Elburn said although directors have latitude to award lavish compensation to top executives, both board actions included a fatal element of self-interest—in the new case, a pact that let the non-employee directors keep most of their money from the first plan in return for replacing the executives’ award.

Moreover, the board only hinted that it might consider additional stock awards in a proxy issued in advance of a 2019 director election and never updated that disclosure after adopting the costly and unwarranted replacement stock plan, the suit said.

A chance to prove quid pro quo

Vice Chancellor Slights said the plaintiff’s allegations are sufficiently particularized to give him a chance to substantiate his conspiracy theory, noting that Elburn specifically charges that the executives and board agreed to the quid pro quo pact before the settlement of the first suit.

However, “targeted discovery is likely to reveal rather quickly if the quid pro quo agreement alleged in the complaint was actually reached,” he said. “If it was not, defendants are likely to earn summary judgment.”
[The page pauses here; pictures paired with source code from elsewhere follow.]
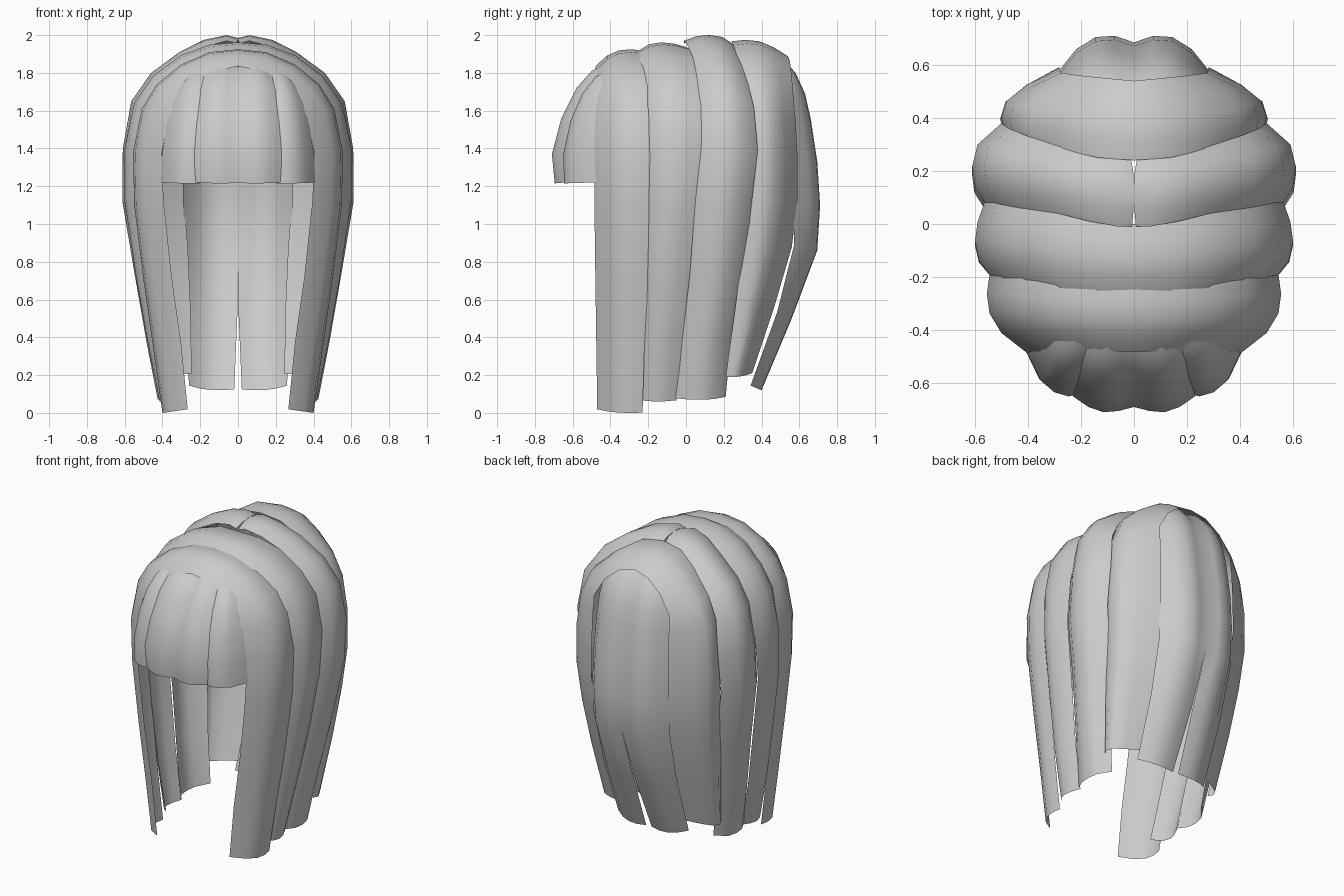
import bpy
from mathutils import Vector

hair = bpy.data.materials.new("hair grey")
hair.diffuse_color = (0.6, 0.6, 0.6, 1)


def side(a, c, z):
    return (max(a, 0), c, z)


def back(a, c, z):
    return (c, a, z)


def front(a, c, z):
    return (c, -a, z)


def lock(name, stations, bow, place):
    """Curved strip along a path. Station: outward, height, edge 1, edge 2, bow depth."""
    pts = [Vector((s[0], s[1])) for s in stations]
    verts, faces, n = [], [], len(bow)
    for i, (a, z, c0, c1, k) in enumerate(stations):
        t = (pts[min(i + 1, len(pts) - 1)] - pts[max(i - 1, 0)]).normalized()
        for j, b in enumerate(bow):
            u = j / (n - 1)
            verts.append(place(a + t.y * b * k, c0 + (c1 - c0) * u, z - t.x * b * k))
    for i in range(len(stations) - 1):
        for j in range(n - 1):
            p = i * n + j
            f = (p, p + 1, p + n + 1, p + n)
            faces.append(f if place is front else f[::-1])
    mesh = bpy.data.meshes.new(name)
    mesh.from_pydata(verts, [], faces)
    mesh.materials.append(hair)
    for p in mesh.polygons:
        p.use_smooth = True
    ob = bpy.data.objects.new(name, mesh)
    bpy.context.collection.objects.link(ob)
    m = ob.modifiers.new("mirror", 'MIRROR')
    m.use_clip = True
    m.merge_threshold = 0.0005


# Bands that arch from the parting over the crown and down both sides
lock("front_side_lock", [
    (0.00, 1.925, -0.48, -0.23, 0.6), (0.15, 1.91, -0.48, -0.23, 0.7),
    (0.30, 1.845, -0.48, -0.22, 0.8), (0.43, 1.74, -0.48, -0.20, 0.9),
    (0.51, 1.61, -0.48, -0.19, 1), (0.555, 1.38, -0.485, -0.19, 1),
    (0.55, 1.10, -0.485, -0.19, 1.05), (0.50, 0.70, -0.48, -0.20, 1),
    (0.45, 0.35, -0.475, -0.22, 1), (0.40, 0.00, -0.47, -0.23, 0.9)],
    [0.15, 0.055, 0.01, 0, 0.01], side)

lock("middle_side_lock", [
    (0.00, 1.962, -0.26, 0.00, 0.7), (0.15, 1.95, -0.26, 0.02, 0.7),
    (0.30, 1.895, -0.25, 0.05, 0.8), (0.45, 1.785, -0.23, 0.07, 1),
    (0.55, 1.64, -0.22, 0.09, 1), (0.60, 1.40, -0.21, 0.08, 1),
    (0.60, 1.12, -0.21, 0.05, 1), (0.54, 0.72, -0.23, 0.02, 1),
    (0.48, 0.38, -0.25, -0.02, 1), (0.415, 0.06, -0.26, -0.05, 1)],
    [0.07, 0.015, 0, 0.01, 0.035], side)

lock("rear_side_lock", [
    (0.00, 1.985, -0.01, 0.26, 0.5), (0.06, 2.00, -0.01, 0.26, 0.5),
    (0.18, 1.975, 0.01, 0.27, 0.6), (0.31, 1.91, 0.04, 0.30, 0.7),
    (0.46, 1.80, 0.06, 0.33, 0.8), (0.565, 1.65, 0.07, 0.36, 0.9),
    (0.61, 1.40, 0.06, 0.38, 1), (0.612, 1.12, 0.04, 0.35, 1),
    (0.55, 0.75, 0.01, 0.31, 1), (0.485, 0.38, -0.03, 0.24, 0.9),
    (0.425, 0.07, -0.06, 0.21, 0.7)],
    [0.06, 0.01, 0, 0.02, 0.11], side)

lock("back_side_lock", [
    (0.00, 1.975, 0.24, 0.54, 0.40), (0.14, 1.955, 0.25, 0.55, 0.45),
    (0.27, 1.87, 0.28, 0.56, 0.5), (0.40, 1.75, 0.31, 0.57, 0.7),
    (0.47, 1.60, 0.33, 0.58, 0.9), (0.50, 1.38, 0.34, 0.59, 1),
    (0.505, 1.12, 0.33, 0.59, 1), (0.485, 0.86, 0.30, 0.56, 1),
    (0.46, 0.55, 0.26, 0.47, 0.95), (0.42, 0.19, 0.21, 0.35, 0.8)],
    [0.02, 0, 0.02, 0.10, 0.22], side)

# Pair of long locks hanging down the back
lock("back_centre_lock", [
    (0.42, 1.935, 0, 0.18, 0.5), (0.50, 1.89, 0, 0.23, 0.6),
    (0.58, 1.80, 0, 0.26, 0.7), (0.63, 1.69, 0, 0.27, 0.8),
    (0.66, 1.56, 0, 0.28, 0.9), (0.695, 1.33, 0, 0.29, 1),
    (0.71, 1.10, 0, 0.29, 1), (0.695, 0.86, 0, 0.28, 0.9),
    (0.56, 0.50, 0.004, 0.27, 0.6), (0.40, 0.12, 0.02, 0.26, 0.45)],
    [0.025, 0, 0.005, 0.05, 0.14], back)

# Fringe: a centre pair and an outer pair
lock("centre_fringe", [
    (0.42, 1.85, 0, 0.19, 1), (0.50, 1.81, 0, 0.21, 1),
    (0.58, 1.72, 0, 0.22, 1), (0.66, 1.56, 0, 0.225, 1),
    (0.71, 1.37, 0, 0.23, 1), (0.695, 1.215, 0, 0.23, 1)],
    [0.02, 0.005, 0, 0.02, 0.06], front)

lock("outer_fringe", [
    (0.41, 1.825, 0.15, 0.27, 0.3), (0.48, 1.78, 0.17, 0.31, 0.4),
    (0.55, 1.69, 0.185, 0.35, 0.6), (0.61, 1.55, 0.19, 0.38, 0.8),
    (0.65, 1.37, 0.195, 0.405, 1), (0.645, 1.215, 0.20, 0.41, 1)],
    [0.01, 0, 0.015, 0.06, 0.17], front)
The vice chancellor denied defendants’ motion for summary judgment on the fiduciary duty claims for failure make a pre-suit demand, but he refused plaintiff’s request for summary judgment on his charge that the directors violated their disclosure duty through misrepresentations and omissions in their 2019 director election proxy.

He quickly dispensed with the charge that the proxy misled investors to believe the board had only begun to consider a new stock plan when in fact that decision was imminent at the time of the proxy.  The charge is “not enough to state a viable disclosure claim, much less carry his burden to earn summary judgment on that claim,” the vice chancellor said.

A material failure to supplement?

However, the disclosure claim that the directors failed to supplement the proxy to indicate that the board had approved the compensation plan may have been an omission – but was it material to the shareholders’ decision to vote for the incumbent directors, the court asked?

The answer to that question, it said in denying the motion, can be found in further discovery as to how much the shareholders understood and approved of the likely size and cost of a new stock compensation plan for their directors and officers.

He noted that “the cases plaintiff cites where this court has ordered new director elections involved far more serious malfeasance than the disclosure violations plaintiff has alleged here.”